WPP is set to steal Omnicom’s position as the world’s largest
advertising group, with estimated revenues of dollars 6.69 billion, as
its acquisition of Young & Rubicam nears completion.
A formal announcement is expected in time for Y&R’s AGM this Friday.
A prompt closure of the transaction is desirable as the value of the
deal, tied to WPP’s share price, has tumbled from a weekend high of
dollars 5.3 billion to dollars 4.5 billion on Wednesday.
Anthony de Larrinaga, an analyst at SG Securities, said: ’If it goes on
too long, pressure increases from the other side (Y&R) to
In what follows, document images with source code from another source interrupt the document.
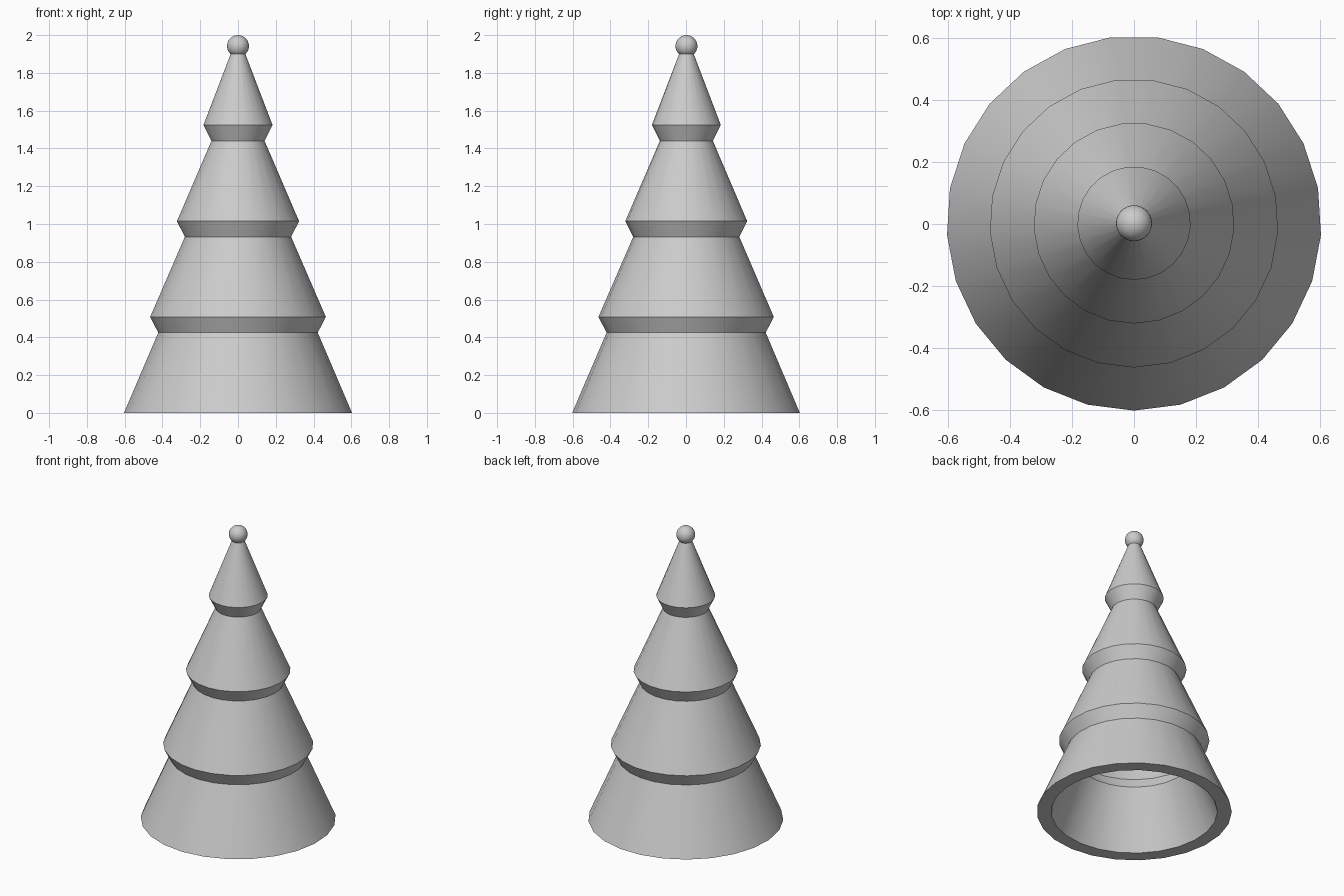
import bpy, bmesh, math

if "Cube" in bpy.data.objects:
    bpy.data.objects.remove(bpy.data.objects["Cube"])

SIDES = 25
Y_OFF = 0.0025  # odd-sided outline: shift so the bounds are centred

def lathe(name, profile):
    """Revolve (radius, z) points around z; radius 0 becomes a pole."""
    bm = bmesh.new()
    rings = []
    for r, z in profile:
        if r == 0:
            rings.append([bm.verts.new((0, Y_OFF, z))] * SIDES)
            continue
        ring = []
        for i in range(SIDES):
            a = -math.pi / 2 + 2 * math.pi * i / SIDES
            ring.append(bm.verts.new((r * math.cos(a), r * math.sin(a) + Y_OFF, z)))
        rings.append(ring)
    for lo, hi in zip(rings, rings[1:]):
        for i in range(SIDES):
            j = (i + 1) % SIDES
            quad = [lo[i], lo[j], hi[j], hi[i]]
            bm.faces.new(list(dict.fromkeys(quad)))
    bmesh.ops.recalc_face_normals(bm, faces=bm.faces)
    mesh = bpy.data.meshes.new(name)
    bm.to_mesh(mesh)
    bm.free()
    obj = bpy.data.objects.new(name, mesh)
    bpy.context.collection.objects.link(obj)
    return obj

def smooth(obj, angle):
    bpy.ops.object.select_all(action='DESELECT')
    obj.select_set(True)
    bpy.context.view_layer.objects.active = obj
    bpy.ops.object.shade_smooth_by_angle(angle=math.radians(angle))

# Tiered hollow tree: the inner wall is a reduced copy of the outer skin
outer = [(0.605, 0), (0.423, 0.425), (0.466, 0.508), (0.282, 0.932),
         (0.324, 1.015), (0.141, 1.44), (0.183, 1.525), (0.037, 1.905)]
inner = [(r * 0.852, z * 0.9) for r, z in outer]
tree = lathe("tree_body", [(0, inner[-1][1])] + inner[::-1] + outer + [(0, 1.905)])
smooth(tree, 25)

# Round bauble on the tip
bpy.ops.mesh.primitive_uv_sphere_add(segments=32, ring_count=16, radius=0.058,
                                     location=(0, Y_OFF, 1.942))
ball = bpy.context.object
ball.name = "top_ball"
smooth(ball, 30)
A factor believed to be delaying the signing is the creation of new
employment contracts for the 49 Y&R executives eligible for big pay-offs
if they left after the merger - a point that led the talks to falter
Y&R’s chief executive, Tom Bell, is likely to stay on in the short term,
though not in the WPP chairman role he had been offered.
The two parties are understood to be informing clients of the takeover
plans. Ford, a major international client for both groups, is thought to
smile on the proposals as the intervention of the car giant last week
caused a proposed merger between Y&R and Publicis to falter.
Ford said it would not accept the Publicis tie-up as the French network
handles the business for the rival car giant Renault.
It has yet to emerge how the takeover will effect the two networks’
media companies. Y&R’s the Media Edge, founded in 1998 has strong
planning credentials but a limited buying function in many markets.
WPP’s MindShare has highly developed planning and buying operations.
A deal would be likely to see the Media Edge’s buying needs handled by
either MindShare or a new, stronger Media Edge with boosted buying
credentials; a move that would hasten the termination of any agreements
between the Media Edge and Media Planning, which has historically
handled substantial amounts of buying for the Media Edge in Europe.
It will be the second time that WPP’s chief executive, Sir Martin
Sorrell, has been at the helm of the world’s largest advertising group:
WPP first took the title in 1989 when it bought Ogilvy & Mather.
The change could trigger a rush of mergers as holding companies fight to
consolidate while there are still relatively small networks available to
buy. Omnicom, which owns the DDB, BBDO and TBWA networks, may choose not
to forgo its number-one status for long.
The Interpublic Group, the third-biggest group in the world, owns only
two networks - Lowe Lintas & Partners and McCann-Erickson - since it
merged Lowe and Lintas last year.
Interpublic’s attempts to acquire the MacManus Group were foiled when
MacManus did a surprise deal with Leo Burnett and Dentsu last year.
True North (which owns the merged FCB and Bozell networks), Saatchi &
Saatchi; Cordiant (which owns Bates and half of Zenith Media), and Grey
Advertising are all players which must either acquire or be
1985: Sorrell leads team that buys Wire and Plastic Products
1987: WPP buys J. Walter Thompson
1989: WPP buys Ogilvy & Mather
1991: Economic slump leads to near-receivership
1997: WPP forms MindShare.